YOUR INSTRUCTIONS: Pull out of the data below the stretch of lines bounded by the one containing "parts = [((0, 0, h" and the one containing "for p, s in", both bounds included, unchanged.

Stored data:

======

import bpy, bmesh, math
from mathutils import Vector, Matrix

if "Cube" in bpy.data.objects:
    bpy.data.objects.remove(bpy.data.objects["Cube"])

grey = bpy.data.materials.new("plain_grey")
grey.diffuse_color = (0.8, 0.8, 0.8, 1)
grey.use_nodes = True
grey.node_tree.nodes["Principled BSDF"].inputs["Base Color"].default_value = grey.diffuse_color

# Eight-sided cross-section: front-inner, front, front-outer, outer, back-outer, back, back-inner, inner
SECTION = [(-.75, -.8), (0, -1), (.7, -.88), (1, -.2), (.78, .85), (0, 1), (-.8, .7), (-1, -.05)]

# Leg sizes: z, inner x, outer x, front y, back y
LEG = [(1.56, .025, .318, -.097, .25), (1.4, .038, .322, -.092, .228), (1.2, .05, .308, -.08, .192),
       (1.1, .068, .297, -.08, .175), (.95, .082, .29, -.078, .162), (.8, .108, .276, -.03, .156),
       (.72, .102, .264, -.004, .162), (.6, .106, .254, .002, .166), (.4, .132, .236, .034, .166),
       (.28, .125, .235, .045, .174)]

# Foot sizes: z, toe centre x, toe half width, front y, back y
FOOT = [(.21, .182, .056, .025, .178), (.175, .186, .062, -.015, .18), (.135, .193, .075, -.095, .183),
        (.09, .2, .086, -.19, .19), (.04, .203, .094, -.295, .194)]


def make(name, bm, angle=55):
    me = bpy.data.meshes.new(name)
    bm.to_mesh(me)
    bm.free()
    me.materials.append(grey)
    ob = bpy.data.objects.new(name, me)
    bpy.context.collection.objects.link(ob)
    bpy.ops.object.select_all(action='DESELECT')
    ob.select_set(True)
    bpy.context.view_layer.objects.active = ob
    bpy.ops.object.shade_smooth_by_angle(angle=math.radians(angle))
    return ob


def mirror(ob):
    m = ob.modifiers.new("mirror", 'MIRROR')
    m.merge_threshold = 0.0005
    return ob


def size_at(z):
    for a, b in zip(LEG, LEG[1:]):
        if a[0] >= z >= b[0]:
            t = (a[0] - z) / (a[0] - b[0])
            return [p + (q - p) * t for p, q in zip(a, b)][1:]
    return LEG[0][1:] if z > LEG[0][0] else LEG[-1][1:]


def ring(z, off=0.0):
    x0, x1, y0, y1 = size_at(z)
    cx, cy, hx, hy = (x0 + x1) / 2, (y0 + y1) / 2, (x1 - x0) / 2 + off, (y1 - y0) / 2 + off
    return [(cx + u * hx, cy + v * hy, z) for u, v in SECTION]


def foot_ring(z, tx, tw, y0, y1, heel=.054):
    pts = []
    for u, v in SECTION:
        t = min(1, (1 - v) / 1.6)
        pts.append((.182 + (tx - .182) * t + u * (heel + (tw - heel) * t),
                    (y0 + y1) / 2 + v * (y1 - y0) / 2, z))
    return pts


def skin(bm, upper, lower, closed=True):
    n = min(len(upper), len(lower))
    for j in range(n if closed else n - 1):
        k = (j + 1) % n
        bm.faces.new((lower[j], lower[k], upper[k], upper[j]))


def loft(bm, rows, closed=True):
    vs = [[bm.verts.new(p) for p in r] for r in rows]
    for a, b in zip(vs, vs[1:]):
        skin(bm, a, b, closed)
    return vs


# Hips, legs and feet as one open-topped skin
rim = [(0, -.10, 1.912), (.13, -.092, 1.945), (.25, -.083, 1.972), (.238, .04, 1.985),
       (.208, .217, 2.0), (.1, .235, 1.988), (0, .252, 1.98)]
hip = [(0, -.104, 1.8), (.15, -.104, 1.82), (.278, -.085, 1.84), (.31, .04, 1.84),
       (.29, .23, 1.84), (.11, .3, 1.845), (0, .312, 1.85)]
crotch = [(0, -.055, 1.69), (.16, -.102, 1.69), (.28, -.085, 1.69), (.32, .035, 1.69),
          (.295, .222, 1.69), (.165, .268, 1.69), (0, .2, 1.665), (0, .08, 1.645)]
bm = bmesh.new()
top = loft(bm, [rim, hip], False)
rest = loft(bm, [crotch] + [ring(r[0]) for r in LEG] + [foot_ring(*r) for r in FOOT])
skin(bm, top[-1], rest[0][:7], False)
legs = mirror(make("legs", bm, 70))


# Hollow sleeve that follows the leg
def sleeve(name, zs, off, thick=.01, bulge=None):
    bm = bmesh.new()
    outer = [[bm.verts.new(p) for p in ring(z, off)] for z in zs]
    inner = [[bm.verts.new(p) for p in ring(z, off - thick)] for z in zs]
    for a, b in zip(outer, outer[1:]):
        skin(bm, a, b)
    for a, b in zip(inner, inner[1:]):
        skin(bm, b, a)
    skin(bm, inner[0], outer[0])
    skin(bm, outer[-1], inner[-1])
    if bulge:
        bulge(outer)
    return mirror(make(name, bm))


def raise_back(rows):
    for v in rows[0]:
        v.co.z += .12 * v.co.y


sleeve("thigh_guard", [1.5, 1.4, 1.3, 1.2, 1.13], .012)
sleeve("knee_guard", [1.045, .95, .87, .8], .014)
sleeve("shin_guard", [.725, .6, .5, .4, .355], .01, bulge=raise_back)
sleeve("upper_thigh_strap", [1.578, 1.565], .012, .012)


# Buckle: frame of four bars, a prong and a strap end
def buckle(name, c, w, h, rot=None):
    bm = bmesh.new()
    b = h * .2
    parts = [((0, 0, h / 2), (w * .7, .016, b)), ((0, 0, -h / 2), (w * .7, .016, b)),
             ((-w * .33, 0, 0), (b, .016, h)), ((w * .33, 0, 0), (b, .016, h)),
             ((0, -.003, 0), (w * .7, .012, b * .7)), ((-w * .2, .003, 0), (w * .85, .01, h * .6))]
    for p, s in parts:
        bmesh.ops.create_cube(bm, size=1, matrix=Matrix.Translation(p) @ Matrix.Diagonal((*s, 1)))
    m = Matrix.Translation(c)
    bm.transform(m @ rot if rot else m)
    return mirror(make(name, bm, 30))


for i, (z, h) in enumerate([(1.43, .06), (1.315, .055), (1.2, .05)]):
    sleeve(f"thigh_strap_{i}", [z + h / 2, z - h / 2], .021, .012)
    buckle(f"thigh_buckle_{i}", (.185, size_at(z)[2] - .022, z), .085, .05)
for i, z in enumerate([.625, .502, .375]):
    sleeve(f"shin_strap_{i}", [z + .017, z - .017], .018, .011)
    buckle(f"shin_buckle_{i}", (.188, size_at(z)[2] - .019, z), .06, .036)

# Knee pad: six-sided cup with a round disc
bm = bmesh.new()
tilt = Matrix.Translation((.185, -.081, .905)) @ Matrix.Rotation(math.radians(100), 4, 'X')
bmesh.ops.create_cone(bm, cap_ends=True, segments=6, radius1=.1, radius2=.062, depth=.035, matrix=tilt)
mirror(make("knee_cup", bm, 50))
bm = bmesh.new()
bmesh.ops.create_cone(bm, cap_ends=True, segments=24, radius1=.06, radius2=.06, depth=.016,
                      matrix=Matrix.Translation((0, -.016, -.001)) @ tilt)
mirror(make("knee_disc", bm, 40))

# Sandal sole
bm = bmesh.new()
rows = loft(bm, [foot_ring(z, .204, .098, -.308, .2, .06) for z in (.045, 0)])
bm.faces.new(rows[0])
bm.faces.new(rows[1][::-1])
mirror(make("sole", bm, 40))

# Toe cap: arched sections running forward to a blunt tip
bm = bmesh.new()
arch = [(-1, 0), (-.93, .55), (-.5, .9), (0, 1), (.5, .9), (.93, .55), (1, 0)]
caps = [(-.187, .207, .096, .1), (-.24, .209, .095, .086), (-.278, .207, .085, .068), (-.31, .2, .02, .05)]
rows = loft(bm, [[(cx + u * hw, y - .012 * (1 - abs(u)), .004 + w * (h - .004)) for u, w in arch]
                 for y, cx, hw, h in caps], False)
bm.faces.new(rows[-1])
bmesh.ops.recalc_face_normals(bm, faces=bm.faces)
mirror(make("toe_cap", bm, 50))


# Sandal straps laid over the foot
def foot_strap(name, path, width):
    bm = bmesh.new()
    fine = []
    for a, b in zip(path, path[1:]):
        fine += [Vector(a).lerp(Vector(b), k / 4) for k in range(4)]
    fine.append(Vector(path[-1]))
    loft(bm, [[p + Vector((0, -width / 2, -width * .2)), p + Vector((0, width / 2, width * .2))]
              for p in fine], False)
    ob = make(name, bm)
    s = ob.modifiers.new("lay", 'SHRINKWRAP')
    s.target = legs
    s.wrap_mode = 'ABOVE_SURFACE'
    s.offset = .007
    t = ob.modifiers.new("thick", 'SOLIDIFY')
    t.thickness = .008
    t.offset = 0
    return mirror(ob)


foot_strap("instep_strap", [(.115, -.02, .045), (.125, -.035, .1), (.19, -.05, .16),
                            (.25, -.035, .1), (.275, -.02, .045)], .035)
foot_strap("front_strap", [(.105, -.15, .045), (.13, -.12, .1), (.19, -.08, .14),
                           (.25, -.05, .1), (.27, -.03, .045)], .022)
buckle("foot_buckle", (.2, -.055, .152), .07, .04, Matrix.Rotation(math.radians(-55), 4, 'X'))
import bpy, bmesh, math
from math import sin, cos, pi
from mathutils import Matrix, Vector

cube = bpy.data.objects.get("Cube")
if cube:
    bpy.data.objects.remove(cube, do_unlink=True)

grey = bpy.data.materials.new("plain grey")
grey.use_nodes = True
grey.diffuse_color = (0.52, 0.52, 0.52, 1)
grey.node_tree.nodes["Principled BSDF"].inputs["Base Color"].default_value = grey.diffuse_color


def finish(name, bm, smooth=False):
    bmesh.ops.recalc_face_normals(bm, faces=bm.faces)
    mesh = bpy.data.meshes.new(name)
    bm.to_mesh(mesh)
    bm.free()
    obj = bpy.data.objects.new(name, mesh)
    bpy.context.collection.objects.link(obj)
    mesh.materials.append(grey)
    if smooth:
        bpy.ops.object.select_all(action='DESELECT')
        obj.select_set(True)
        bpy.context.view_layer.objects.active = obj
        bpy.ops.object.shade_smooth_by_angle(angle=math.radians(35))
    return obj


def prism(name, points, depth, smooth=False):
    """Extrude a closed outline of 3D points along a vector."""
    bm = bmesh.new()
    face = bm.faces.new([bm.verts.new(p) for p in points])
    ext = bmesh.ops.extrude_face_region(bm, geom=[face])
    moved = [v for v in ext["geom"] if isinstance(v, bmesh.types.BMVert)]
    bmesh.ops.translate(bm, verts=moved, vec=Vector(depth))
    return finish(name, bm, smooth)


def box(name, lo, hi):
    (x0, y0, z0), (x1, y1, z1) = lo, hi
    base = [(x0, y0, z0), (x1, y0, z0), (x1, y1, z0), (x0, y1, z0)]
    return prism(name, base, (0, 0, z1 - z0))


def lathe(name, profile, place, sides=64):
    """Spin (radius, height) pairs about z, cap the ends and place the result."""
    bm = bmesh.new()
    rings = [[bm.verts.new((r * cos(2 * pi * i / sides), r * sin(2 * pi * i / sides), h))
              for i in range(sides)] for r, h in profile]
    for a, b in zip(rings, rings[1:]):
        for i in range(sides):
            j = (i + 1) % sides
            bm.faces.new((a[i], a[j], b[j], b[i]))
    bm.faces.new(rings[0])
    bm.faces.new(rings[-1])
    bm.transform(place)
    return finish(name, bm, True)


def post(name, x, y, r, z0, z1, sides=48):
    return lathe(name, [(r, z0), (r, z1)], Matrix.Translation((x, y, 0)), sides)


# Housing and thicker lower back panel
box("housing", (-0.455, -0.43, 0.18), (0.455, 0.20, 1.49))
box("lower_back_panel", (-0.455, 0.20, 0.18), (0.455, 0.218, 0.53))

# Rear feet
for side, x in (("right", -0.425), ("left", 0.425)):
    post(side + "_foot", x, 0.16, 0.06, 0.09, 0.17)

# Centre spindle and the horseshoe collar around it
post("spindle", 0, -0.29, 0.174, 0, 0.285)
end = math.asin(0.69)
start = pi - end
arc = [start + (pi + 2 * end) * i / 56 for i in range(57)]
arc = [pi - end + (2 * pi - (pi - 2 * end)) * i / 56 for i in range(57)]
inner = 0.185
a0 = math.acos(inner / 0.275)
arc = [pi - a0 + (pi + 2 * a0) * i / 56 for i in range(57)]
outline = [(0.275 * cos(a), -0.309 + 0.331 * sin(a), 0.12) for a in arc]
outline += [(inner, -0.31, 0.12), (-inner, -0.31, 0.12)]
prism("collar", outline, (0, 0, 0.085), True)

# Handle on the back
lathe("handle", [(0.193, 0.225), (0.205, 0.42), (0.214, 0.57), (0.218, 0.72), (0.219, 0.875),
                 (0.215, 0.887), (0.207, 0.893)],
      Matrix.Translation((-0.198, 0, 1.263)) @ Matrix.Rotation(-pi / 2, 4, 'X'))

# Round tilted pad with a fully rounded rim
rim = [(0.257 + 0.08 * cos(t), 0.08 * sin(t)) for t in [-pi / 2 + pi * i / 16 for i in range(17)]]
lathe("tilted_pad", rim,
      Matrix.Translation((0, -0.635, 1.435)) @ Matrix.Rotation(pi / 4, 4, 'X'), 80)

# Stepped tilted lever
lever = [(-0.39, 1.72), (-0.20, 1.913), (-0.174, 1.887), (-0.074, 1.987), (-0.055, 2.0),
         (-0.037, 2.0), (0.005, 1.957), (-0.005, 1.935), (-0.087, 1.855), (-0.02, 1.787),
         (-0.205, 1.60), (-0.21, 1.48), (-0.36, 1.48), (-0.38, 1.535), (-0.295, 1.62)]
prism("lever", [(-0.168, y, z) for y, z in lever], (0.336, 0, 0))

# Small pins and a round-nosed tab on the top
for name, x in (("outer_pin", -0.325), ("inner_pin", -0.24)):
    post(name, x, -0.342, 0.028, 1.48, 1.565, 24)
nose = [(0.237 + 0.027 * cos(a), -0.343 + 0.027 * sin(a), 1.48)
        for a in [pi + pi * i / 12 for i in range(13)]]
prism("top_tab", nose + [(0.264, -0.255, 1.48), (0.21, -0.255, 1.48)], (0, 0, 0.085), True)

======

SOLUTION TO THIS TASK:
    parts = [((0, 0, h / 2), (w * .7, .016, b)), ((0, 0, -h / 2), (w * .7, .016, b)),
             ((-w * .33, 0, 0), (b, .016, h)), ((w * .33, 0, 0), (b, .016, h)),
             ((0, -.003, 0), (w * .7, .012, b * .7)), ((-w * .2, .003, 0), (w * .85, .01, h * .6))]
    for p, s in parts:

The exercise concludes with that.